The classic paper by Conway (1968) states organizations which design systems are constrained to produce designs which are copies of the communication structure of these organizations [1] (this has come to be known as Conway’s Law). In other words, if the teams involved in software production have shortcomings in their interpersonal relationships, the resulting technical architecture of the software is likely to be flawed. Since Conway, many researchers have invented various more detailed Process Patterns which describe the preferred relationships between team communication structure (the social network) and technical software architecture. Currently a wide collection of such Process Patterns exist suggesting optimal team compositions and task assignments depending on the modularity of the technical architecture. However, these Process Patterns usually have limited empirical validation and are very hard to implement and monitor in practice. The increasing use of agile methods and globally distributed development have made the implementation and monitoring of Process Patterns even harder. As a result, a software project manager does not know which Process Patterns are suitable to his project and currently has no methods and tools to successfully use Process Patterns. The TESNA project (Technical Social Network Analysis) we report on in this paper addresses these issues. We propose a method and a tool that a project manager can use in order to detect Social Technical Structure Clashes (STSC).

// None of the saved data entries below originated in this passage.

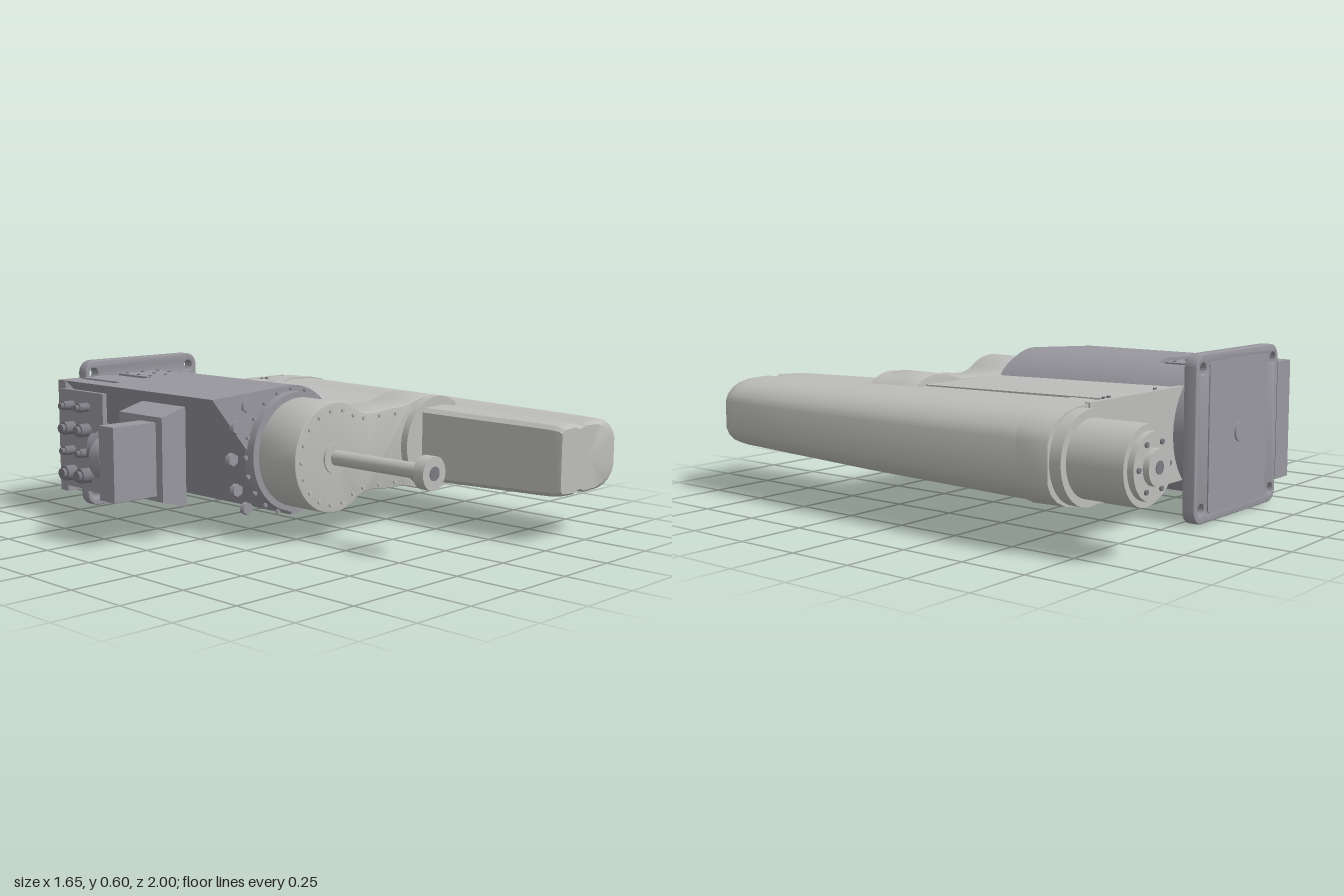
import * as THREE from 'three';
import { toCreasedNormals } from 'three/addons/utils/BufferGeometryUtils.js';

const CX = -0.15, CY = 0.305; // main axis of the base

export function createModel() {
  const root = new THREE.Group();
  const baseGrey = new THREE.MeshStandardMaterial({ color: 0x98979e });
  baseGrey.name = 'base grey';
  const armGrey = new THREE.MeshStandardMaterial({ color: 0xbdbdbb });
  armGrey.name = 'arm grey';
  const darkGrey = new THREE.MeshStandardMaterial({ color: 0x7c7b82 });
  darkGrey.name = 'connector grey';

  const add = (name, geo, mat, x = 0, y = 0, z = 0) => {
    const m = new THREE.Mesh(geo, mat);
    m.name = name;
    m.position.set(x, y, z);
    root.add(m);
    return m;
  };
  const box = (name, mat, x0, x1, y0, y1, z0, z1) =>
    add(name, new THREE.BoxGeometry(x1 - x0, y1 - y0, z1 - z0), mat, (x0 + x1) / 2, (y0 + y1) / 2, (z0 + z1) / 2);
  const rod = (name, mat, r, x, y, z0, z1, sides = 40) =>
    add(name, new THREE.CylinderGeometry(r, r, z1 - z0, sides).rotateX(Math.PI / 2), mat, x, y, (z0 + z1) / 2);
  const extrude = (name, mat, shape, z0, z1, bevel = 0) => {
    const geo = new THREE.ExtrudeGeometry(shape, {
      depth: z1 - z0 - 2 * bevel, bevelEnabled: bevel > 0, bevelSize: bevel, bevelOffset: -bevel,
      bevelThickness: bevel, bevelSegments: 3, curveSegments: 24,
    });
    return add(name, toCreasedNormals(geo, 0.5), mat, 0, 0, z0 + bevel);
  };
  // skin between counterclockwise [x, y] outlines, with closed ends
  const loft = (name, mat, sections) => {
    const pos = [], idx = [], n = sections[0].pts.length, last = sections.length - 1;
    sections.forEach(({ pts, z }) => pts.forEach(([x, y]) => pos.push(x, y, z)));
    for (let i = 0; i < last; i++) for (let j = 0; j < n; j++) {
      const k = (j + 1) % n, a = i * n + j, b = i * n + k;
      idx.push(a, b, b + n, a, b + n, a + n);
    }
    for (const i of [0, last]) {
      const { pts, z } = sections[i], c = pos.length / 3;
      pos.push(pts.reduce((s, p) => s + p[0], 0) / n, CY, z);
      for (let j = 0; j < n; j++) {
        const a = i * n + j, b = i * n + (j + 1) % n;
        if (i) idx.push(c, a, b); else idx.push(c, b, a);
      }
    }
    const geo = new THREE.BufferGeometry();
    geo.setAttribute('position', new THREE.Float32BufferAttribute(pos, 3));
    geo.setIndex(idx);
    return add(name, toCreasedNormals(geo, 0.5), mat);
  };
  const roundRect = (x0, x1, y0, y1, r) => {
    const s = new THREE.Shape();
    s.absarc(x1 - r, y0 + r, r, -Math.PI / 2, 0);
    s.absarc(x1 - r, y1 - r, r, 0, Math.PI / 2);
    s.absarc(x0 + r, y1 - r, r, Math.PI / 2, Math.PI);
    s.absarc(x0 + r, y0 + r, r, Math.PI, Math.PI * 1.5);
    return s;
  };

  // mounting plate with four bolt holes
  const plate = roundRect(-0.44, 0.145, 0, 0.6, 0.05);
  for (const x of [-0.4, 0.1]) for (const y of [0.052, 0.548]) {
    plate.holes.push(new THREE.Path().absarc(x, y, 0.021, 0, Math.PI * 2, true));
  }
  extrude('mountingPlate', baseGrey, plate, -0.82, -0.77, 0.005);
  extrude('rearPanel', baseGrey, roundRect(-0.35, 0.06, 0.03, 0.57, 0.02), -0.825, -0.815);
  rod('rearPlug', baseGrey, 0.035, CX, 0.3, -0.832, -0.82, 24);

  // base housing, flat-topped at the rear
  const housing = (a) => {
    const s = new THREE.Shape();
    s.moveTo(-0.54, 0.08);
    s.absarc(CX, CY, 0.247, -a, a);
    s.lineTo(-0.54, 0.53);
    return s;
  };
  extrude('housing', baseGrey, housing(Math.PI / 2), -0.53, 0.12);
  extrude('rearHousing', baseGrey, housing(1.2), -0.78, -0.53);
  box('sideFlange', baseGrey, -0.54, -0.44, 0.08, 0.53, -0.82, -0.77);
  rod('bearingRing', baseGrey, 0.225, CX, CY, 0.11, 0.155, 64);
  for (let i = 0; i < 20; i++) {
    const a = i * Math.PI / 10;
    rod('ringBolt', baseGrey, 0.008, CX + 0.235 * Math.cos(a), CY + 0.235 * Math.sin(a), 0.12, 0.13, 10);
  }
  for (const [x, y] of [[-0.38, 0.495], [-0.38, 0.115], [-0.45, 0.305], [-0.43, 0.42], [-0.43, 0.19]]) {
    rod('housingBolt', baseGrey, 0.024, x, y, 0.11, 0.132, 6);
  }
  // access plates above and below
  for (const s of [-1, 1]) {
    box('accessPlate', baseGrey, -0.285, -0.075, CY + s * 0.232 - 0.004, CY + s * 0.232 + 0.004, -0.755, -0.55);
    for (const x of [-0.26, -0.18, -0.1]) for (const z of [-0.73, -0.655, -0.58]) {
      add('plateScrew', new THREE.CylinderGeometry(0.007, 0.007, 0.016, 8), darkGrey, x, CY + s * 0.232, z);
    }
    box('sidePlate', baseGrey, -0.46, -0.335, CY + s * 0.228 - 0.004, CY + s * 0.228 + 0.004, -0.765, -0.52);
  }

  // terminal box and connectors on the side
  const terminal = new THREE.Shape([[-0.64, 0.15], [-0.53, 0.12], [-0.53, 0.49], [-0.64, 0.46]].map((p) => new THREE.Vector2(...p)));
  extrude('terminalBox', baseGrey, terminal, -0.29, -0.04);
  box('bracket', baseGrey, -0.83, -0.64, 0.17, 0.44, -0.16, -0.075);
  rod('bracketSocket', baseGrey, 0.065, -0.735, CY, -0.18, -0.16);
  rod('bracketConnector', baseGrey, 0.085, -0.735, CY, -0.24, -0.175);
  box('connectorPanel', baseGrey, -0.56, -0.54, 0.11, 0.5, -0.78, -0.5);
  const angled = new THREE.Group();
  angled.name = 'angledConnector';
  for (const [r, h, y] of [[0.05, 0.17, 0.03], [0.064, 0.04, 0.1], [0.055, 0.03, 0.13]]) {
    const m = new THREE.Mesh(new THREE.CylinderGeometry(r, r, h, 24), darkGrey);
    m.position.y = y;
    angled.add(m);
  }
  angled.position.set(-0.565, CY, -0.34);
  angled.quaternion.setFromUnitVectors(new THREE.Vector3(0, 1, 0), new THREE.Vector3(-0.5, 0, -0.86).normalize());
  root.add(angled);
  box('connectorSeat', baseGrey, -0.6, -0.54, 0.22, 0.39, -0.4, -0.28);
  for (const z of [-0.7, -0.6]) for (const [y, r] of [[0.17, 0.03], [0.26, 0.018], [0.35, 0.026], [0.44, 0.018]]) {
    add('socket', new THREE.CylinderGeometry(r, r, 0.05, 16).rotateZ(Math.PI / 2), darkGrey, -0.58, y, z);
    add('socketCap', new THREE.CylinderGeometry(r * 0.7, r * 0.7, 0.02, 16).rotateZ(Math.PI / 2), darkGrey, -0.61, y, z);
  }

  // first arm: a waisted link
  const link = new THREE.Shape();
  link.absarc(CX, CY, 0.205, 0.95, Math.PI * 2 - 0.95);
  link.bezierCurveTo(0.04, 0.18, 0.1, 0.145, 0.2, 0.15);
  link.bezierCurveTo(0.28, 0.15, 0.3, 0.12, 0.39, 0.12);
  link.bezierCurveTo(0.46, 0.12, 0.53, 0.16, 0.53, 0.2);
  link.lineTo(0.53, 0.41);
  link.bezierCurveTo(0.53, 0.45, 0.46, 0.49, 0.39, 0.49);
  link.bezierCurveTo(0.3, 0.49, 0.28, 0.46, 0.2, 0.46);
  link.bezierCurveTo(0.1, 0.465, 0.04, 0.43, CX + 0.205 * Math.cos(0.95), CY + 0.205 * Math.sin(0.95));
  extrude('firstArm', armGrey, link, 0.16, 0.35, 0.005);
  const collar = new THREE.Shape().absarc(0.4, CY, 0.183, 0.8, Math.PI * 2 - 0.8);
  extrude('jointCollar', armGrey, collar, 0.25, 0.38);
  for (let i = 0; i < 13; i++) {
    const a = 1.0 + i * (Math.PI * 2 - 2) / 12;
    rod('coverScrew', armGrey, 0.008, CX + 0.175 * Math.cos(a), CY + 0.175 * Math.sin(a), 0.345, 0.358, 10);
  }
  for (const x of [0, 0.09, 0.18]) for (const s of [-1, 1]) rod('coverScrew', armGrey, 0.008, x, CY + s * 0.132, 0.345, 0.358, 10);

  // shaft with end disc
  rod('shaftBoss', armGrey, 0.06, CX, CY, 0.345, 0.356);
  rod('shaft', armGrey, 0.028, CX, CY, 0.35, 0.79);
  rod('shaftDisc', armGrey, 0.06, CX, CY, 0.77, 0.815);
  rod('shaftTip', darkGrey, 0.025, CX, CY, 0.81, 0.818, 24);

  // second arm: tapering cover with a shallow groove above and below
  const half = [[0, 0.86], [0.04, 0.97], [0.27, 1], [0.33, 0.93], [0.4, 0.93], [0.46, 1],
    [0.7, 0.98], [0.83, 0.9], [0.91, 0.78], [0.97, 0.6], [1, 0.4]];
  const section = (z, l, r, h) => {
    const at = (s) => half.map(([t, f]) => [l + t * (r - l), CY + s * f * h]);
    return { z, pts: [...at(-1), ...at(1).reverse()] };
  };
  loft('secondArm', armGrey, [
    section(-0.69, 0.28, 0.805, 0.166), section(-0.5, 0.285, 0.81, 0.163), section(0.2, 0.3, 0.795, 0.15),
    section(0.6, 0.315, 0.77, 0.141), section(0.9, 0.328, 0.748, 0.135), section(0.955, 0.33, 0.735, 0.133),
    section(0.985, 0.333, 0.7, 0.129), section(0.998, 0.337, 0.655, 0.12),
  ]);
  loft('rearCover', armGrey, [section(-0.695, 0.27, 0.815, 0.168), section(-0.57, 0.27, 0.82, 0.17)]);
  const slab = (z, h) => ({ z, pts: [[0.03, CY - h], [0.45, CY - h], [0.45, CY + h], [0.03, CY + h]] });
  loft('armBody', armGrey, [slab(-0.68, 0.164), slab(0.155, 0.15)]);
  box('rearRim', armGrey, 0.03, 0.6, 0.135, 0.475, -0.7, -0.68);
  for (const x of [0.15, 0.43, 0.46]) for (const s of [-1, 1]) {
    add('rimScrew', new THREE.CylinderGeometry(0.007, 0.007, 0.012, 8), darkGrey, x, CY + s * 0.165, -0.655);
  }

  // motor on a tapered flange
  const flange = new THREE.Shape();
  flange.absarc(0.65, CY, 0.158, -Math.PI / 2 - 0.25, Math.PI / 2 + 0.25);
  flange.absarc(0.46, CY, 0.08, Math.PI / 2 + 0.3, Math.PI * 1.5 - 0.3);
  extrude('motorFlange', armGrey, flange, -0.74, -0.69);
  rod('motor', armGrey, 0.131, 0.65, CY, -0.955, -0.73, 48);
  rod('motorCap', armGrey, 0.11, 0.65, CY, -0.978, -0.95, 48);
  rod('motorHub', armGrey, 0.06, 0.65, CY, -1.0, -0.97, 32);
  rod('motorPin', darkGrey, 0.022, 0.65, CY, -1.002, -0.99, 20);
  for (let i = 0; i < 6; i++) {
    const a = i * Math.PI / 3;
    rod('motorScrew', darkGrey, 0.009, 0.65 + 0.085 * Math.cos(a), CY + 0.085 * Math.sin(a), -0.985, -0.97, 10);
  }
  return root;
}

STSC occurs if and when there exists a Socio-Technical Pattern (patterns involving problems related to both the social and technical aspects of the software process) that indicates that the social network of the software development team does not match the technical dependencies within the software architecture under development These STSCs are thus indicative of coordination problems in a software development organization. We claim that continuous and early detection of STSCs can help project managers in monitoring the software development process and enable them to take action whenever a STSC occurs. We test the method and tool in a case study of a small and innovative software product company. The approach is illustrated below in Figure 1. The results of the study show that the method and tool support the project manager to implement Socio-Technical Patterns and use them to redesign the social network and/or technical architecture during development. Surprisingly, even in the relatively small development team that collaborates closely, STSCs occurred that the project manager was astonished by.